The Securities and Exchange Commission has approved Nasdaq’s groundbreaking proposal to boost the number of women, racial minorities and LGBTQ people on U.S. corporate boards.
The Securities and Exchange Commission on Friday approved Nasdaq’s groundbreaking proposal to boost the number of women, racial minorities and LGBTQ people on U.S. corporate boards.
The new policy — the first of its kind for a U.S. securities exchange — requires most of the nearly 3,000 companies listed on Nasdaq to have at least one woman on their board of directors, along with one person from a racial minority or who identifies as gay, lesbian, bisexual, transgender or queer. It also requires companies to publicly disclose statistics on the demographic composition of their boards.
“These rules will allow investors to gain a better understanding of Nasdaq-listed companies’ approach to board diversity, while ensuring that those companies have the flexibility to make decisions that best serve their shareholders,” SEC Chair Gary Gensler said in a statement accompanying the decision.
Nasdaq-listed companies with five or fewer board members, however, will only be required have one diverse member.
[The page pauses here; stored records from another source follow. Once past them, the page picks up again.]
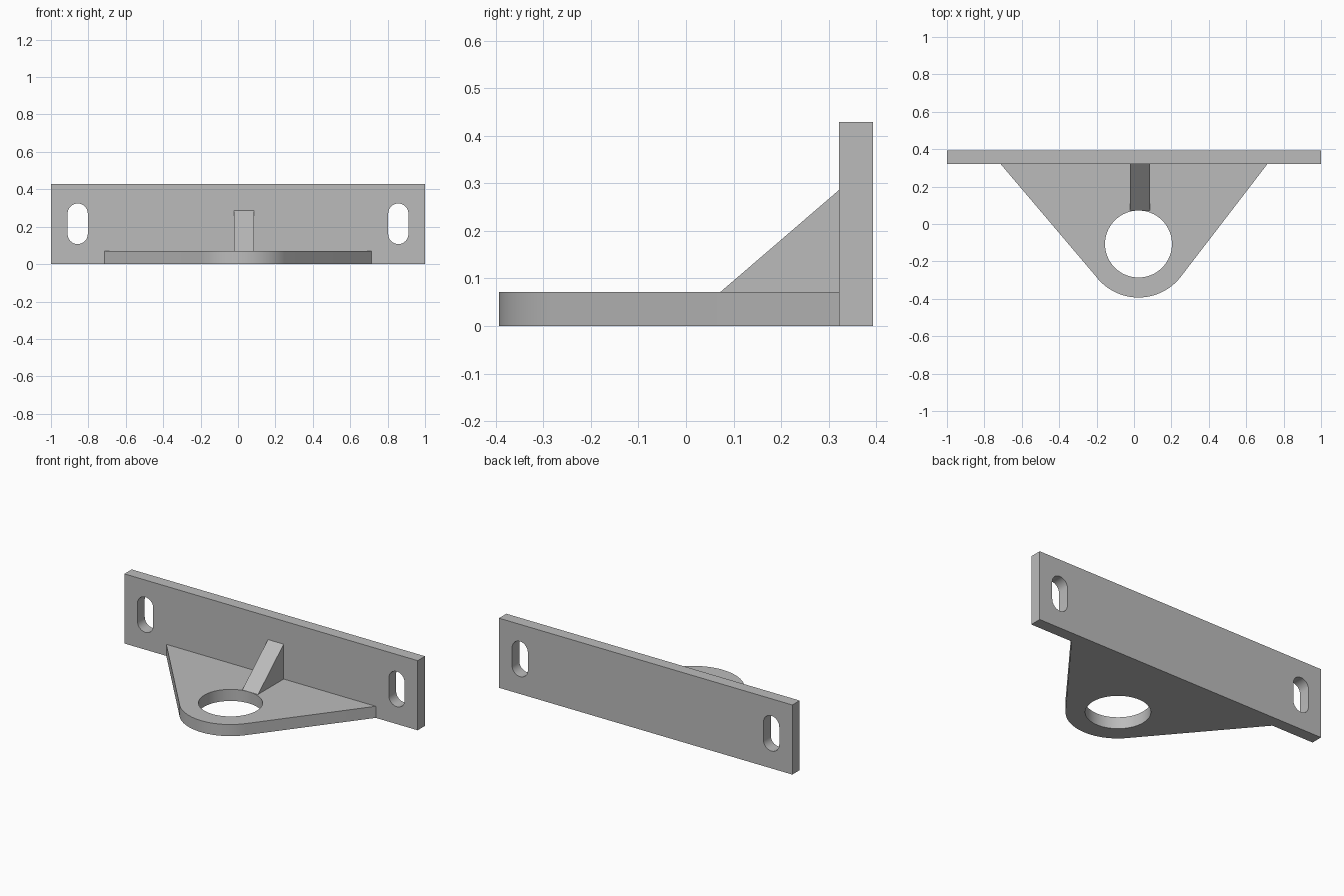
import bpy
import bmesh
from math import cos, sin, radians
from mathutils import Vector

cube = bpy.data.objects.get("Cube")
if cube:
    bpy.data.objects.remove(cube, do_unlink=True)

grey = bpy.data.materials.new("plain grey")
grey.use_nodes = True
grey.diffuse_color = (0.5, 0.5, 0.5, 1)
grey.node_tree.nodes["Principled BSDF"].inputs["Base Color"].default_value = (0.5, 0.5, 0.5, 1)

AXES = {"x": lambda a, b, c: (c, a, b),
        "y": lambda a, b, c: (a, c, b),
        "z": lambda a, b, c: (a, b, c)}


def prism(name, outline, axis, start, end):
    """Extrude a closed 2D outline along one axis."""
    place = AXES[axis]
    bm = bmesh.new()
    face = bm.faces.new([bm.verts.new(place(a, b, start)) for a, b in outline])
    grown = bmesh.ops.extrude_face_region(bm, geom=[face])
    verts = [g for g in grown["geom"] if isinstance(g, bmesh.types.BMVert)]
    bmesh.ops.translate(bm, verts=verts, vec=Vector(place(0, 0, end - start)))
    bmesh.ops.recalc_face_normals(bm, faces=bm.faces)
    mesh = bpy.data.meshes.new(name)
    bm.to_mesh(mesh)
    bm.free()
    mesh.materials.append(grey)
    obj = bpy.data.objects.new(name, mesh)
    bpy.context.collection.objects.link(obj)
    return obj


def arc(cx, cy, r, first, last, steps):
    angles = [radians(first + (last - first) * i / steps) for i in range(steps + 1)]
    return [(cx + r * cos(t), cy + r * sin(t)) for t in angles]


def select_only(obj):
    bpy.ops.object.select_all(action="DESELECT")
    obj.select_set(True)
    bpy.context.view_layer.objects.active = obj


def cut(obj, cutter):
    select_only(obj)
    mod = obj.modifiers.new("cut", "BOOLEAN")
    mod.operation = "DIFFERENCE"
    mod.solver = "EXACT"
    mod.object = cutter
    bpy.ops.object.modifier_apply(modifier=mod.name)
    bpy.data.objects.remove(cutter, do_unlink=True)


THICK = 0.0714
BACK = 0.393
FACE = BACK - THICK
HOLE_X, HOLE_Y = 0.024, -0.107

# Upright mounting plate with a rounded slot near each end
plate = prism("mounting_plate", [(-1, 0), (1, 0), (1, 0.429), (-1, 0.429)], "y", FACE, BACK)
for side in (-1, 1):
    x, r = side * 0.857, 0.054
    slot = arc(x, 0.27, r, 0, 180, 16) + arc(x, 0.161, r, 180, 360, 16)
    cut(plate, prism("slot_cutter", slot, "y", FACE - 0.1, BACK + 0.1))

# Tapered shelf with a rounded nose and a round hole
nose = arc(HOLE_X, HOLE_Y, 0.286, 217, 322, 24)
shelf = prism("shelf", [(-0.714, FACE)] + nose + [(0.714, FACE)], "z", 0, THICK)
hole = arc(HOLE_X, HOLE_Y, 0.179, 0, 360, 64)[:-1]
cut(shelf, prism("hole_cutter", hole, "z", -0.1, 0.2))

# Triangular rib bracing the shelf against the plate
prism("brace_rib", [(0.072, THICK), (FACE, THICK), (FACE, 0.286)], "x", -0.021, 0.086)

for part in (plate, shelf):
    select_only(part)
    bpy.ops.object.shade_smooth_by_angle(angle=radians(30))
The stock exchange loosened the requirement for smaller boards after considering feedback from investors, asset managers, lawmakers and advocacy groups about whether its proposal went too far, or didn’t go far enough.
Companies that don’t meet the diversity criteria will not be delisted but must publicly explain why they could not comply.
Nasdaq’s deadline for companies to include diverse directors differs depending on how the companies are listed on the exchange, but all corporations must have at least one board member within a year.